▶ **EXERCISE AIM**: Your answer should consist of every line in the records that holds "faces".

┌──

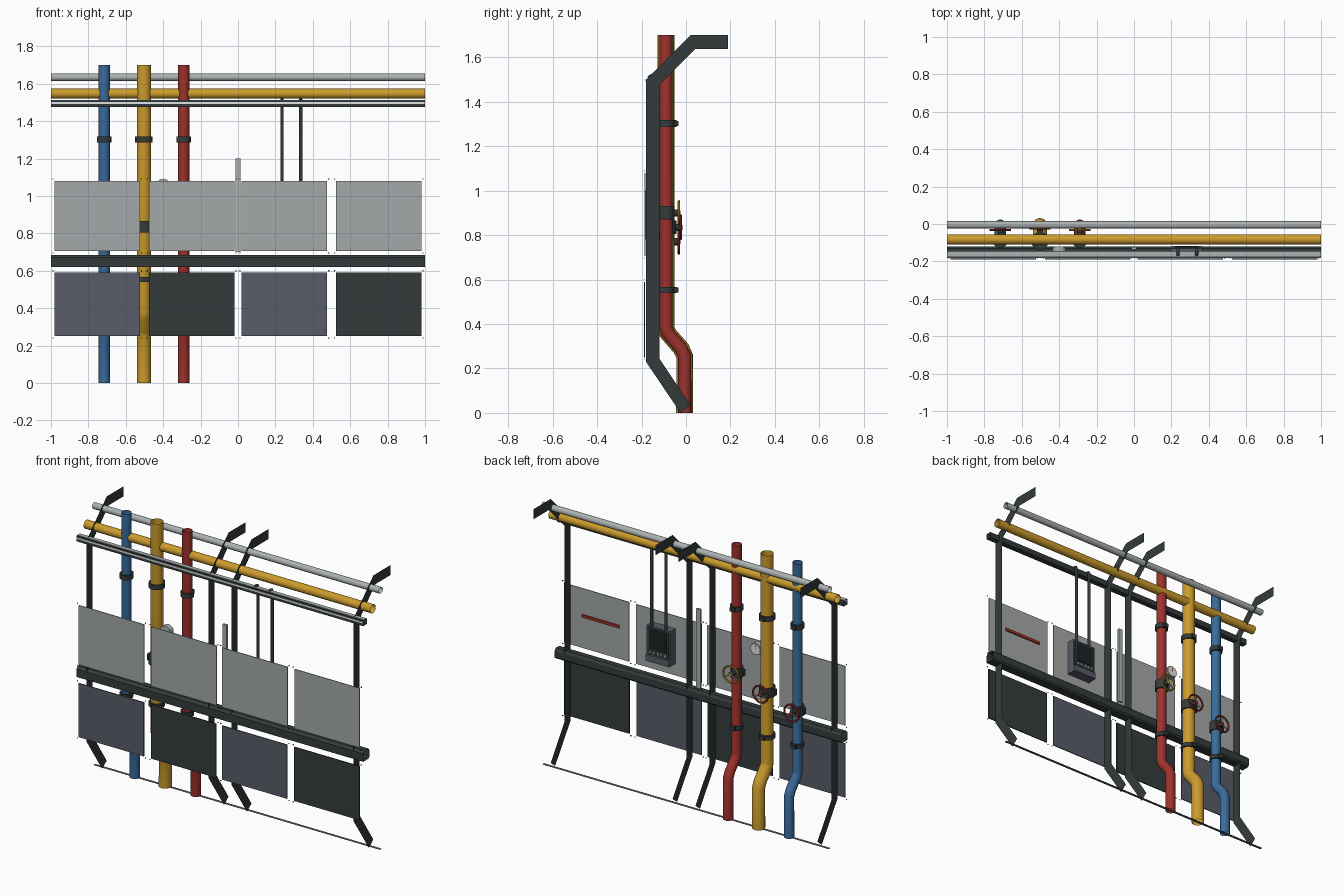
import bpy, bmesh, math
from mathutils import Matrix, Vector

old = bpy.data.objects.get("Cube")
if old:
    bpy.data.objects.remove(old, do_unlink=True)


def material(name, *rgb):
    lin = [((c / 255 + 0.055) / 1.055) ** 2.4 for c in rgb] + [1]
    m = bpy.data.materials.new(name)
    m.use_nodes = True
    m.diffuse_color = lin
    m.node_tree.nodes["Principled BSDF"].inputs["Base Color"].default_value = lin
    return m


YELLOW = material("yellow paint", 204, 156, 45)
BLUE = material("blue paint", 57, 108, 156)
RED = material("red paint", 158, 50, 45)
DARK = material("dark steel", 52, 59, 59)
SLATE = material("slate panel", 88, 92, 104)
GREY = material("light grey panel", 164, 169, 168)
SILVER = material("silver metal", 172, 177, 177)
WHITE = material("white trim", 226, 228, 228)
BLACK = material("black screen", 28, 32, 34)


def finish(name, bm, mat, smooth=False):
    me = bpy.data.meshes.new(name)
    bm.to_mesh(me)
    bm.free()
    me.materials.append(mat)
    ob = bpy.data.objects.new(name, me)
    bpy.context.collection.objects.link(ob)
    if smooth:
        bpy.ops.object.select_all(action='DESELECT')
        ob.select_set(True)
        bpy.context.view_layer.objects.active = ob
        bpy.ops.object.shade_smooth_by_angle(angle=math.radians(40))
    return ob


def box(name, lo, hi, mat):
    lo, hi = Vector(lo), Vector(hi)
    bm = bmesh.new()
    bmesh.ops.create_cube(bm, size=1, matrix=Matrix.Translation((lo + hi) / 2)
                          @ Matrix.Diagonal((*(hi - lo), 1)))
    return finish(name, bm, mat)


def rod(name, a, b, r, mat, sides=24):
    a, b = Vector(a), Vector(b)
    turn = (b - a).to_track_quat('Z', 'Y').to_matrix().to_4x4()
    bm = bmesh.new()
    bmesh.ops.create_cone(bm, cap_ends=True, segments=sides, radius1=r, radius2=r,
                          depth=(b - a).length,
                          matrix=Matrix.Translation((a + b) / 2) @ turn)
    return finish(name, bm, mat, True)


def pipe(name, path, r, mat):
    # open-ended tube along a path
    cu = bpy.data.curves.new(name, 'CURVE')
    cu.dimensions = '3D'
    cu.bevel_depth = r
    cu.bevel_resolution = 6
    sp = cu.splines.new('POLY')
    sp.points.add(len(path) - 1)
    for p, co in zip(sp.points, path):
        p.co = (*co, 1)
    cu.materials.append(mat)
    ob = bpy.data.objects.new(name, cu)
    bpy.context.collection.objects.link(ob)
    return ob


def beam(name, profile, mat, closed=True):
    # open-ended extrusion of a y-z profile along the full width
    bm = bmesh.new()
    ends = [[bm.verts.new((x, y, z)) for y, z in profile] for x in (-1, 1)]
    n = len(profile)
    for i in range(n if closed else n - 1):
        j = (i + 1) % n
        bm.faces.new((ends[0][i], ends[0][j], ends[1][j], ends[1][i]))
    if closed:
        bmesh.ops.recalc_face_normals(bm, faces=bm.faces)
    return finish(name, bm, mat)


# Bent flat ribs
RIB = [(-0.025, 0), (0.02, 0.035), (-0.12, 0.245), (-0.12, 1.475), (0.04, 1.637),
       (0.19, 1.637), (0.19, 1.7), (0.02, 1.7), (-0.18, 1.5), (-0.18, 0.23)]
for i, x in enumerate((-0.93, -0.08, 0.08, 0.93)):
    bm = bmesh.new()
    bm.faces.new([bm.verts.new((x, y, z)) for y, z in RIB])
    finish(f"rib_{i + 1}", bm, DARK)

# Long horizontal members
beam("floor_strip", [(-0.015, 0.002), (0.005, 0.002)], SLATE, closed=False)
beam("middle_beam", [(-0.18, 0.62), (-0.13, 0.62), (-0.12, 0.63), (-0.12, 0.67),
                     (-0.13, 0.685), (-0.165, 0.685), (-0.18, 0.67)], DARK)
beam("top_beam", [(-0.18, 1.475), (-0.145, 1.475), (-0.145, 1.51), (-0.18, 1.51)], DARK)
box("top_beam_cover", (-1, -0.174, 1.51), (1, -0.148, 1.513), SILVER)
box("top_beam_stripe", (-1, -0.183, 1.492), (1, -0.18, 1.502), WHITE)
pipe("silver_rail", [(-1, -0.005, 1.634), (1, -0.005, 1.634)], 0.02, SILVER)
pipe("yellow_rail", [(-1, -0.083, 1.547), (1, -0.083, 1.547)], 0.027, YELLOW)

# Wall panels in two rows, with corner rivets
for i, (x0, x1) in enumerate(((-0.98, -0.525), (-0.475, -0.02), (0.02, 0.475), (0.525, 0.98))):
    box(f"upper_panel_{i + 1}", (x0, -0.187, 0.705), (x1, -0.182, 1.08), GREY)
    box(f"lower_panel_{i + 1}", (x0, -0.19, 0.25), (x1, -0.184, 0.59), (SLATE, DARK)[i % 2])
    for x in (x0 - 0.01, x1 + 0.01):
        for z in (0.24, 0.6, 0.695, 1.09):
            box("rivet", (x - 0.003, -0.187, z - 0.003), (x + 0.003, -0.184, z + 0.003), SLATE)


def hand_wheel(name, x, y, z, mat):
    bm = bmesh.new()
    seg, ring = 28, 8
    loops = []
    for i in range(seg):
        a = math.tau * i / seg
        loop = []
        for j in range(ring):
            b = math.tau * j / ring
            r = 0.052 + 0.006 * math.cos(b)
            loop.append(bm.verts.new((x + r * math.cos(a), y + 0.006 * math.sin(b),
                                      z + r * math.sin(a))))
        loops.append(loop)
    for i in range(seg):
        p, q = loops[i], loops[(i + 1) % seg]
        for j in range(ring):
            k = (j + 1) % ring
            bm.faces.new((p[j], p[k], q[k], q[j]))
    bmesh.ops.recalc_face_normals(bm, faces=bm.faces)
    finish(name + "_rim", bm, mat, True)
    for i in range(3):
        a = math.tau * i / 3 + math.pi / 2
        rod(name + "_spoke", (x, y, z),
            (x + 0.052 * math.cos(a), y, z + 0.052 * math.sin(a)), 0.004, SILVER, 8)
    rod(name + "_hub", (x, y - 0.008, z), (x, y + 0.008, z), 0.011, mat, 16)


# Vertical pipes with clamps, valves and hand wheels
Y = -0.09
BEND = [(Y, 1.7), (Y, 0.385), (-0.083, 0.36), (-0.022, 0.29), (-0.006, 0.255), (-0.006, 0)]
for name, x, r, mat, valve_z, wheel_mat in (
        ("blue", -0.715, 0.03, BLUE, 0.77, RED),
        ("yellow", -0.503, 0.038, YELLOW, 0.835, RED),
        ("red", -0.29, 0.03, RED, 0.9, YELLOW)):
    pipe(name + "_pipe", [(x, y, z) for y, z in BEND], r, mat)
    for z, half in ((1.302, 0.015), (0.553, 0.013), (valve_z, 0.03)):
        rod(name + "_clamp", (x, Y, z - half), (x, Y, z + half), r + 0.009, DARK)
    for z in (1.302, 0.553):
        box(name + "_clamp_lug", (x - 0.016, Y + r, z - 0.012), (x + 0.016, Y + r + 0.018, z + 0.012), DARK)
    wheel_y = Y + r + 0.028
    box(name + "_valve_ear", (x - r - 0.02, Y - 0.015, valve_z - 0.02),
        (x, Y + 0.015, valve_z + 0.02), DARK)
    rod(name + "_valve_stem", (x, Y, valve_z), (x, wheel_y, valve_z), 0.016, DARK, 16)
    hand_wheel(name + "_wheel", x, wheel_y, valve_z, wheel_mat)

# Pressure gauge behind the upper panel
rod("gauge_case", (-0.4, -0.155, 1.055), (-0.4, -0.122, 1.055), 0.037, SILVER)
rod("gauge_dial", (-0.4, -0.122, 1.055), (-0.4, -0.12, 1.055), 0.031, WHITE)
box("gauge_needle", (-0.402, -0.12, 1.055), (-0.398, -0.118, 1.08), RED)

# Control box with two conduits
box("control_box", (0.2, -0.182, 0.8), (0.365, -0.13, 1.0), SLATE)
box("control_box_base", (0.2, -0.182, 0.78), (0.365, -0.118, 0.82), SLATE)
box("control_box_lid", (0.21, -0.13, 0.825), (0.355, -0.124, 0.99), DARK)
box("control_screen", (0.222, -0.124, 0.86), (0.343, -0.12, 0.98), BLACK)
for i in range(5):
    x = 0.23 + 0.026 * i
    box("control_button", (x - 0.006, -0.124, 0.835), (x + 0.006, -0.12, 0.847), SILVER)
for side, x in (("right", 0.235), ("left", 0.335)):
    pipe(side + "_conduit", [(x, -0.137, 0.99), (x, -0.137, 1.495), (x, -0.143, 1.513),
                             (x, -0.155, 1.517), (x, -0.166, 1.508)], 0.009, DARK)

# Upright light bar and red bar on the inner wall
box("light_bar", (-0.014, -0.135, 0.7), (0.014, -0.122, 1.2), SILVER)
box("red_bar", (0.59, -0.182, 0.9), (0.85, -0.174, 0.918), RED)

└──

▶ **RESULT OF THIS TASK**:
        bm.faces.new((ends[0][i], ends[0][j], ends[1][j], ends[1][i]))
        bmesh.ops.recalc_face_normals(bm, faces=bm.faces)
    bm.faces.new([bm.verts.new((x, y, z)) for y, z in RIB])
            bm.faces.new((p[j], p[k], q[k], q[j]))
    bmesh.ops.recalc_face_normals(bm, faces=bm.faces)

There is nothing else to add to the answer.